It’s been a little over two years since I first reviewed Amp Energy. Since then, a bunch of stuff has changed, thus I wanted to revisit the beverage.

Amp Energy Tall Boy

One of the biggest changes has been the packaging. Amp’s logo has been updated along with the wordmark, now playing up the phrase “Amp Energy” rather than just “Amp” with “Energy Drink” in smaller type. The Mountain Dew logo is still prominently located on the front of the can, with the colors reflecting more of the green found in the Dew color scheme rather than the black we saw in 2005. Technically, Amp Energy is considered a flavor extension of Mountain Dew, thus its sales factor into Dew as a whole, which helps that citrus brand.
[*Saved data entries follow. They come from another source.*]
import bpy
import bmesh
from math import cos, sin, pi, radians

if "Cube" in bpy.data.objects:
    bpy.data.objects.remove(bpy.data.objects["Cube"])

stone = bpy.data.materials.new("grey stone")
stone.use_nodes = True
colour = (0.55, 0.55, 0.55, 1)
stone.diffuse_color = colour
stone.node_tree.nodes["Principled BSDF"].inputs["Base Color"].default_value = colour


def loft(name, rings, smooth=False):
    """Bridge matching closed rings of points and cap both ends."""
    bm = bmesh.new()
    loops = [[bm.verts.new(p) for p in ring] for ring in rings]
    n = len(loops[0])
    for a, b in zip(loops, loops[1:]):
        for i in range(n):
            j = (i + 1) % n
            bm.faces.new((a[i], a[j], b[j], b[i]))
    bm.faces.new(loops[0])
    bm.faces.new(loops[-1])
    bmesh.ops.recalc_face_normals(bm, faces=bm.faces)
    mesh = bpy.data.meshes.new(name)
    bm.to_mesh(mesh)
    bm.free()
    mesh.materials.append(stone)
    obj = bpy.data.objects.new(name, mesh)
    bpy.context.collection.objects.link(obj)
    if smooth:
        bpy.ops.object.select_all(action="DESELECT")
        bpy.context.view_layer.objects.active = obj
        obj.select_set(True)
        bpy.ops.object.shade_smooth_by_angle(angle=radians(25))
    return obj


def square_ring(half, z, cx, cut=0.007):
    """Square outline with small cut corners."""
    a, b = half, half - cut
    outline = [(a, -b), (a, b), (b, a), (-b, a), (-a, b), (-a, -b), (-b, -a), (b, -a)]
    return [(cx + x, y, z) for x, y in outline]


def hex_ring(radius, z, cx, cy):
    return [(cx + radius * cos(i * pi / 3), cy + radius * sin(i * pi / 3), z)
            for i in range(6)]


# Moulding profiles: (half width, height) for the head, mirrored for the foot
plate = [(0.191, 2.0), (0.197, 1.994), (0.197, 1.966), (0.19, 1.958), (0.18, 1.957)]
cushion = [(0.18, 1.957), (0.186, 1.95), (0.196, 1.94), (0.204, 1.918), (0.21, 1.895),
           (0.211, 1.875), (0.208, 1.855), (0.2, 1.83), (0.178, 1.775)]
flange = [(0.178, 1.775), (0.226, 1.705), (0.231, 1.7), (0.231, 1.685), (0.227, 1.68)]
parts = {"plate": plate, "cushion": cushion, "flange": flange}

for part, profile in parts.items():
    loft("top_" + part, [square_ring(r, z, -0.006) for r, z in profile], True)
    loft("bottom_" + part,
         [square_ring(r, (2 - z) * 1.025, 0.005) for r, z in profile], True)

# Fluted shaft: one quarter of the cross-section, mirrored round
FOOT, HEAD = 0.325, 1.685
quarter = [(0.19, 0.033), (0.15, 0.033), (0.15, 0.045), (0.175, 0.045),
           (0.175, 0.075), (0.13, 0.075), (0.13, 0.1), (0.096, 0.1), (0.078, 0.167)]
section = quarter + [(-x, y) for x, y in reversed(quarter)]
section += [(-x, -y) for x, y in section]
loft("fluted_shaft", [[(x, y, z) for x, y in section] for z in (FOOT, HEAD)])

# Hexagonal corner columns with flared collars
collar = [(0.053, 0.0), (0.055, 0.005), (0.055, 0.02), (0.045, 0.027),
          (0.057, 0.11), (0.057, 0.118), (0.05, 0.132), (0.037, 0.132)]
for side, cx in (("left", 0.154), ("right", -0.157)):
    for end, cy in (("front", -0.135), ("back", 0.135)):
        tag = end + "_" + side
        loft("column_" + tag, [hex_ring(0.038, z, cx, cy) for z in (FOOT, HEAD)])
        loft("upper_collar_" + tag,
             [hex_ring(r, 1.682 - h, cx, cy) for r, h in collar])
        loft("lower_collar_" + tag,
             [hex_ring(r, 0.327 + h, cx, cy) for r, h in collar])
Beyond its Mountain Dew ties, Amp is also considered a stand-alone energy drink, but as such, doesn’t have the market dominance of Monster or Red Bull. Since we last reviewed Amp, Pepsi has tried some different approaches at a hybrid soda/energy drink, probably in response to Coke‘s rollout of Vault. Notably, all these attempts have been built on the Mountain Dew brand, namely Mountain Dew MDX (which had a botched rollout) and later a revised 20oz version of Mountain Dew MDX (which still crashed and burned).

It would seem that Pepsi has figured out that if they want to grow in the energy drink space, then Amp is the brand that probably has the best shot at success. So obviously, they’d like to increase Amp’s position in the marketplace, hence the NASCAR sponsorship of Dale Earnhardt Jr.’s #88 car as well as the big bucks spent on Super Bowl commercial. We’re probably going to see a lot more Amp visibility this year. It’s already been rumored that new flavor extensions will be hitting in a few months.

Energy drinks are a great growth area for manufacturers, mainly because the markup on them is close to 4 times that of a standard soft drink. High margins indeed! I know here in the Chicago area, I’ve seen an increase in the visibility of the 16 oz. version of Amp Energy (which is subbranded as the “Tall Boy” can). This positions Amp more closely with the market leaders when it comes to look-and-feel, namely Monster. Our previously-reviewed version of Amp was in the 8.3 oz. size, which more closely resembles Red Bull. The drink is also available in a 24 oz. version, subbranded as “Big Rig”. Since our last review, the formula has not changed, so if you are interested in the flavor and makeup of this beverage, jump over to the archives and read more. It still has a lot of caffeine, tastes similar to Mountain Dew, and features a bunch of supplements.

I look forward to seeing what’s in store for Amp down the road!